Well Child Care 4 Months

Your baby should still be taking breast milk or infant formula. Most formula-fed babies now take about 6 to 7 ounces every 4 to 5 hours. If you give your baby breast milk, you might want to feed your baby an occasional bottle with pumped milk or commercial formula. Then your baby will learn another way to drink milk and other people can enjoy feeding your baby. Some babies are now ready to start cereal. A baby is ready for cereal when he is able to hold his head up enough to eat from a spoon. Use a spoon to feed your baby cereal, not a bottle or an infant feeder. Sitting up while eating helps your baby learn good eating habits. When you start cereal, start with rice cereal mixed with breast milk or formula so that it has a pea soup consistency.

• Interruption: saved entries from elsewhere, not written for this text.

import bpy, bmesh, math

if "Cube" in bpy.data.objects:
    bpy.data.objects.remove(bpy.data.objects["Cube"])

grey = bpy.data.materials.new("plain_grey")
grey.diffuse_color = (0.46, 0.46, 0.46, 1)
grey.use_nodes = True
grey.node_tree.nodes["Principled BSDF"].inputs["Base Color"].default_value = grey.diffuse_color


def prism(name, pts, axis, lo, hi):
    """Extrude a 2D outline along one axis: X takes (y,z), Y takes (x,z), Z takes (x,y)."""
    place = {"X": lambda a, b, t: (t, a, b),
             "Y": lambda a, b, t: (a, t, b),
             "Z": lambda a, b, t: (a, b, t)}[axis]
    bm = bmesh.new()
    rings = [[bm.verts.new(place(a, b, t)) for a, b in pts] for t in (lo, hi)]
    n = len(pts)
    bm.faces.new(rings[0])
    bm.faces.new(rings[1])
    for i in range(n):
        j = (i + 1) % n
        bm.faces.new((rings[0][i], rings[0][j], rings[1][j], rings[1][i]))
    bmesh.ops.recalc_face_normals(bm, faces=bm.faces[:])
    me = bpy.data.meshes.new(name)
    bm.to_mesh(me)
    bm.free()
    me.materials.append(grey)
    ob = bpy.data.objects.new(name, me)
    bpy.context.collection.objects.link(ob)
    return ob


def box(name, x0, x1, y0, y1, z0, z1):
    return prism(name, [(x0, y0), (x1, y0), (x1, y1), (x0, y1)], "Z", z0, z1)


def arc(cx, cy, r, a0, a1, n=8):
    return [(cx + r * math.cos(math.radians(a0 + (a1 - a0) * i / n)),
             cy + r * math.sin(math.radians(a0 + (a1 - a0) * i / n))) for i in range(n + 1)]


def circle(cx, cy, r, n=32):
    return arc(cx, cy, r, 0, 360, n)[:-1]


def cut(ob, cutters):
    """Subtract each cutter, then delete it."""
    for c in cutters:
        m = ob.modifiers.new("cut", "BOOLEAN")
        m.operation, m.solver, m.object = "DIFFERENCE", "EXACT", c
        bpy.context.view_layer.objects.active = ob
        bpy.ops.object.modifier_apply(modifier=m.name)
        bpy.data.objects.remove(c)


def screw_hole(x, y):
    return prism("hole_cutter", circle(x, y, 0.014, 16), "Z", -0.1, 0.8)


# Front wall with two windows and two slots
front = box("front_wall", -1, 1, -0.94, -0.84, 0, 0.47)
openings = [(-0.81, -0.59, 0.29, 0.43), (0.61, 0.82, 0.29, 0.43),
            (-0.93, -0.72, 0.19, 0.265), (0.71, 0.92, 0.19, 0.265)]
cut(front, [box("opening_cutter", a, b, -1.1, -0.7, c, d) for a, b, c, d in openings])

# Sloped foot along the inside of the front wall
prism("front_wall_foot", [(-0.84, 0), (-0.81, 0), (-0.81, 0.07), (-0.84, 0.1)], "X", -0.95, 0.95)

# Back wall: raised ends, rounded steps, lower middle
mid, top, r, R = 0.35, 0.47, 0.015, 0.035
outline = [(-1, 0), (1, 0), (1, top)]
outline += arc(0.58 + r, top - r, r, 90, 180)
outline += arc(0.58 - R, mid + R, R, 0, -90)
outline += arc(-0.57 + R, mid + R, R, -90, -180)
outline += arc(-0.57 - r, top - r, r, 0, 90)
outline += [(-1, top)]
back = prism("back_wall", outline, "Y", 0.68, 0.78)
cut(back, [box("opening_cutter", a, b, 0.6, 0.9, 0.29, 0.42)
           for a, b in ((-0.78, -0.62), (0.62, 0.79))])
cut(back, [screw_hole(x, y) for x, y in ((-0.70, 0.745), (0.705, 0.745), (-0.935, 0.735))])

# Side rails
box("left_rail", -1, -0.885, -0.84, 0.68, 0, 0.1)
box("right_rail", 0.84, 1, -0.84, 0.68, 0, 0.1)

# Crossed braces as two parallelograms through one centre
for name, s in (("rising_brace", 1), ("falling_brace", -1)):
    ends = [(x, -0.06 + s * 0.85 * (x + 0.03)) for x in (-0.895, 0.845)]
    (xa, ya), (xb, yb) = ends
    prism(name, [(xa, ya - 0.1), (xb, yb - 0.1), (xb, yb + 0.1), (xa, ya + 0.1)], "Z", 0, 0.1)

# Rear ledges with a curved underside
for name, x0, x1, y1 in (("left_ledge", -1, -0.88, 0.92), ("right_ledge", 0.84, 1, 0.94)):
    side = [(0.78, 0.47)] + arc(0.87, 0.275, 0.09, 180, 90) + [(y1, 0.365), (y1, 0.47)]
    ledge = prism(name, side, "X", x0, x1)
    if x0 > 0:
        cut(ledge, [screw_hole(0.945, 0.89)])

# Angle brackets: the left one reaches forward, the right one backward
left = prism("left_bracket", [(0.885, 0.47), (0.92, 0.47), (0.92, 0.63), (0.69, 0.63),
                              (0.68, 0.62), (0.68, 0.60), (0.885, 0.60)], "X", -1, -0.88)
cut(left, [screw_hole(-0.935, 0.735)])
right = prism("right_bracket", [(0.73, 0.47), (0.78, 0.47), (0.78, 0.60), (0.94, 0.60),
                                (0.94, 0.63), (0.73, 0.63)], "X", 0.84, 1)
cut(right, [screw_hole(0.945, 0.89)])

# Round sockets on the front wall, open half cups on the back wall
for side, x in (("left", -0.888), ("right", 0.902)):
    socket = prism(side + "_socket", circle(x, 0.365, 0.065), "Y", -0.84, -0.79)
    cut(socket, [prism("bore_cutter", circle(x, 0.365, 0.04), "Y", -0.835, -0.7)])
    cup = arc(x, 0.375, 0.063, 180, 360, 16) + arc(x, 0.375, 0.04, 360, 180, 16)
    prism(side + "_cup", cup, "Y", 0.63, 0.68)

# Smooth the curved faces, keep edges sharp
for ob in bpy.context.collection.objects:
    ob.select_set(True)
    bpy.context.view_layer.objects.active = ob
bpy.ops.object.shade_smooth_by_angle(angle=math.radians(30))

Pureed fruits and vegetables can also be started between 4 and 6 months. Start a new food no more often than every 3 days to make sure your baby is not allergic to the new food.

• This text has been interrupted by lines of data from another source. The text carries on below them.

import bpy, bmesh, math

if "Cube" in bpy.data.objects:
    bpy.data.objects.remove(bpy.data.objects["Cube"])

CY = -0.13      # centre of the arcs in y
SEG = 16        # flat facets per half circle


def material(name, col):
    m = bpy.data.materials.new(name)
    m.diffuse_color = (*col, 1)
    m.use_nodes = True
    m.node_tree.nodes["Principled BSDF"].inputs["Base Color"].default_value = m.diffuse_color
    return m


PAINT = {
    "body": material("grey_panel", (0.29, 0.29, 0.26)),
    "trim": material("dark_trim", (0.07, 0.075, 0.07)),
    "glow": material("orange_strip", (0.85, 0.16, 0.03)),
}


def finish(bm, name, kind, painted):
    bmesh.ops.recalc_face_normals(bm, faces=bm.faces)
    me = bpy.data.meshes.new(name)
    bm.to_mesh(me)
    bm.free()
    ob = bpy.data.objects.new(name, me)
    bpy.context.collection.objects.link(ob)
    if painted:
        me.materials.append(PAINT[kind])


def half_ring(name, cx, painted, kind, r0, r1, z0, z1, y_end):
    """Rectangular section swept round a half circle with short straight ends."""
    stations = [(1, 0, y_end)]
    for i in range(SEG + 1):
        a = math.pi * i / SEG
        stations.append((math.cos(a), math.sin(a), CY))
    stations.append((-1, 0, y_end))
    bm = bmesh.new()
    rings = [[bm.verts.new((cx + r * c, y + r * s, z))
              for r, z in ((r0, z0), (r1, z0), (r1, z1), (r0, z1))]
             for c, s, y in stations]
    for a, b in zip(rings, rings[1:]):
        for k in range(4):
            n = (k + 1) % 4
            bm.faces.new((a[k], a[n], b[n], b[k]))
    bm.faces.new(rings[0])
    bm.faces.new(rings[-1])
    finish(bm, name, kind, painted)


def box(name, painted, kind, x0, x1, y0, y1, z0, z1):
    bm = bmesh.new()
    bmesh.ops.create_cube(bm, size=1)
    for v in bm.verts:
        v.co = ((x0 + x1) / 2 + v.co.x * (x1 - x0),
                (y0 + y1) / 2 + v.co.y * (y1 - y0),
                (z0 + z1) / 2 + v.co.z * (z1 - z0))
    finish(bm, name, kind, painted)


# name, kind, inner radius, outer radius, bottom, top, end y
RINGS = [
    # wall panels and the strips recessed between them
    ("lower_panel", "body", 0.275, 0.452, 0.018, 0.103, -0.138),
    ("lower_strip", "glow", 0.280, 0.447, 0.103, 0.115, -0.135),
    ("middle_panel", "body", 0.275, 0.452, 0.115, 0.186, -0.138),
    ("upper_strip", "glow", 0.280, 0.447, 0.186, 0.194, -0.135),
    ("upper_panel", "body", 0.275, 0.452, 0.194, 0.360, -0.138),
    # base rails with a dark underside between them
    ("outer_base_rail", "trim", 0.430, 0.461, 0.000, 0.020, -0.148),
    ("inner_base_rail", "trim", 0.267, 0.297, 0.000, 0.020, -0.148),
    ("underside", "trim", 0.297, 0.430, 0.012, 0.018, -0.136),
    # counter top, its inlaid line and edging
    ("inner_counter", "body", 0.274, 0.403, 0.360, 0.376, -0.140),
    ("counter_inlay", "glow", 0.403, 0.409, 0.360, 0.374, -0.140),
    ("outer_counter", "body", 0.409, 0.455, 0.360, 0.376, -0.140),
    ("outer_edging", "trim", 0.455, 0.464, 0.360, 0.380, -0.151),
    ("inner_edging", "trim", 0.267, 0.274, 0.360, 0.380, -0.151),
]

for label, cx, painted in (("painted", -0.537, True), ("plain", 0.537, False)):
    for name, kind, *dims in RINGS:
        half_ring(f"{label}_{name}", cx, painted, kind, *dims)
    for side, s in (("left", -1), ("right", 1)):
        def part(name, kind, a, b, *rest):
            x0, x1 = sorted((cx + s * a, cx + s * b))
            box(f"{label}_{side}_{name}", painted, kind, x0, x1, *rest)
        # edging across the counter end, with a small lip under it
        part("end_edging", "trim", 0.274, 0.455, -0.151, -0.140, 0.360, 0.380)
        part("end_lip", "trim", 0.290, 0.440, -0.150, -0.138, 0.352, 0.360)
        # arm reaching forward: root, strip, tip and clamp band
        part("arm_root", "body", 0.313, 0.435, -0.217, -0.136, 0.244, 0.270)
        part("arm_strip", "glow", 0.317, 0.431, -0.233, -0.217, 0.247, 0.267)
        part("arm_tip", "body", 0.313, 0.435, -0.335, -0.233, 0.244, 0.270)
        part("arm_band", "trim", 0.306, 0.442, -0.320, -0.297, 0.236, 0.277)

Babies will respond gleefully when they see a bottle, but don’t give your baby a bottle just to quiet him when he really isn’t hungry. Babies who spend too much time with a bottle in their mouth start to use the bottle as a security object, which makes weaning more difficult. They are also more likely to have ear infections and tooth decay problems. Find another security object like a stuffed animal or a blanket.
Babies are starting to roll over from stomach to back. In order to encourage this your baby will need lots of tummy time (when your baby is both awake and with an adult).  Tummy time also decreases the likelihood that the back of your baby’s head will become flattened.

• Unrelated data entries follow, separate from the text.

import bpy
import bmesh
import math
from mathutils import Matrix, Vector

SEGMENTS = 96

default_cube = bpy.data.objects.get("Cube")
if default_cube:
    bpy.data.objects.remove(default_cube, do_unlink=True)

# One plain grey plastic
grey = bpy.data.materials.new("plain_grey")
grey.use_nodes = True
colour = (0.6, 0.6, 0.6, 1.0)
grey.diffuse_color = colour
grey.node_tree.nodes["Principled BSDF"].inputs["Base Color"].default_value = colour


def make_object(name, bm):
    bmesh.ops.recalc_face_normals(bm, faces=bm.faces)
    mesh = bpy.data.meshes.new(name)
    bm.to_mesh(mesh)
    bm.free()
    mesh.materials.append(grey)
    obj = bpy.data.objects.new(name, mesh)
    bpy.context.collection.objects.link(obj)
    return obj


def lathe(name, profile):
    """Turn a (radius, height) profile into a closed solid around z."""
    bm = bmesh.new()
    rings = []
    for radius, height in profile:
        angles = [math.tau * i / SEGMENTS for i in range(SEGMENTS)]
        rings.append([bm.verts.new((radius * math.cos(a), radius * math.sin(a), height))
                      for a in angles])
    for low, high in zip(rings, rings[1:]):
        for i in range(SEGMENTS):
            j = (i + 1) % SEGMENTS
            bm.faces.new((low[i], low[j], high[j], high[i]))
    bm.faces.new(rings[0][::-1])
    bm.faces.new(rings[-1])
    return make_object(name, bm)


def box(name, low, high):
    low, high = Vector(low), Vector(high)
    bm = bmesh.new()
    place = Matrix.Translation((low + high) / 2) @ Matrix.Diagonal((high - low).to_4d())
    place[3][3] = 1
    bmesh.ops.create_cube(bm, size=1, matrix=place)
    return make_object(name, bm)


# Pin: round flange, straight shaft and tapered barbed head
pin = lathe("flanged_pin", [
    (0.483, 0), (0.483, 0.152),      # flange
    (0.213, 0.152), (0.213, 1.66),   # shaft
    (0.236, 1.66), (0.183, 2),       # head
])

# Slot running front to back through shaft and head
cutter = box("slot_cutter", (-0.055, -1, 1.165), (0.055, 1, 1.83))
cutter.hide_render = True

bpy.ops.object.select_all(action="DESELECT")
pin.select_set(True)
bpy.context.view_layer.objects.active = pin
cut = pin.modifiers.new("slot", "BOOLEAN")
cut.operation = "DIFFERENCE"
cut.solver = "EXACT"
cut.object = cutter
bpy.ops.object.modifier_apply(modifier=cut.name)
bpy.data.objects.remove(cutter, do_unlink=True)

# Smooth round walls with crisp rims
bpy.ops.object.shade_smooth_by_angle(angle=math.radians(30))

Your baby’s voice may become louder. He may squeal when happy or cry when he wants food or to be held. In both cases, gentle, soothing voices are the best way to calm your baby. Babies at this age enjoy toys that make noise when shaken.
It is normal for babies to cry.
Many babies are sleeping through the night by 4 months of age and will also nap 4 to 6 hours during the daytime. If your baby’s sleeping patterns are very different than this you may want to ask your doctor for ideas about ways to keep your baby alert and awake during the day and sound asleep at night. Remember to place your baby in bed on her back, NOT the side or tummy.
Reading and Electronic Media
As the baby gets older, read to her every day. Choose books that are durable (cloth or board books). Pick books with bright colors and large simple pictures. Never prop your baby in front of a television.
Your baby may begin teething.  A teething ring may be useful if you believe your baby is in pain.
Safety Tips
All parents, caregivers and babysitters should be certified in CPR every two years.  Your local hospital may have a class available.
Choking and Suffocation
·         Remove hanging mobiles or toys before the baby can reach them.
·         Keep cords, ropes, or strings away from your baby, especially near the crib. Ropes and strings around the baby’s neck can choke him.
·         Keep plastic bags and balloons out of reach.
·         Use only unbreakable toys without sharp edges or small parts that can come loose.
Fires and Burns
·         Never eat, drink, or carry anything hot near the baby or while you are holding the baby.
·         Turn down your water heater to 120°F (50°C).
·         Check your smoke and carbon monoxide detectors to make sure they work.
·         Check formula temperature carefully. Formula should be warm or cool to the touch.
·         Never leave the baby alone on a high place.
·         Keep crib and playpen sides up.
·         Do not put your baby in a walker.
Car Safety
·         Use an approved infant car seat correctly in the back seat.
·         Never leave your baby alone in a car.
·         Wear your safety belt.
·         Children who live in a house where someone smokes have more respiratory infections. Their symptoms are also more severe and last longer than those of children who live in a smoke-free home.
·         If you smoke, set a quit date and stop. Set a good example for your child. If you cannot quit, do NOT smoke in the house or near children.
Babies cannot receive flu vaccinations (also called influenza) until 6 months of age.  If your baby cannot be protected against the flu, make sure all family members and close contacts get flu vaccines.Vaccines can be combined to reduce the total number of shots for your baby.
Your baby may run a fever and be irritable for about 1 day after the shots. Your baby may also have some soreness, redness, and swelling where the shots were given.
You may give acetaminophen drops in the appropriate dose to prevent the fever and irritability. For swelling or soreness, put a wet, warm washcloth on the area of the shots as often and as long as needed for comfort.
Call your child’s pediatrician if your child has a rash or any reaction other than fever and mild irritability or your child has a fever that lasts more than 36 hours.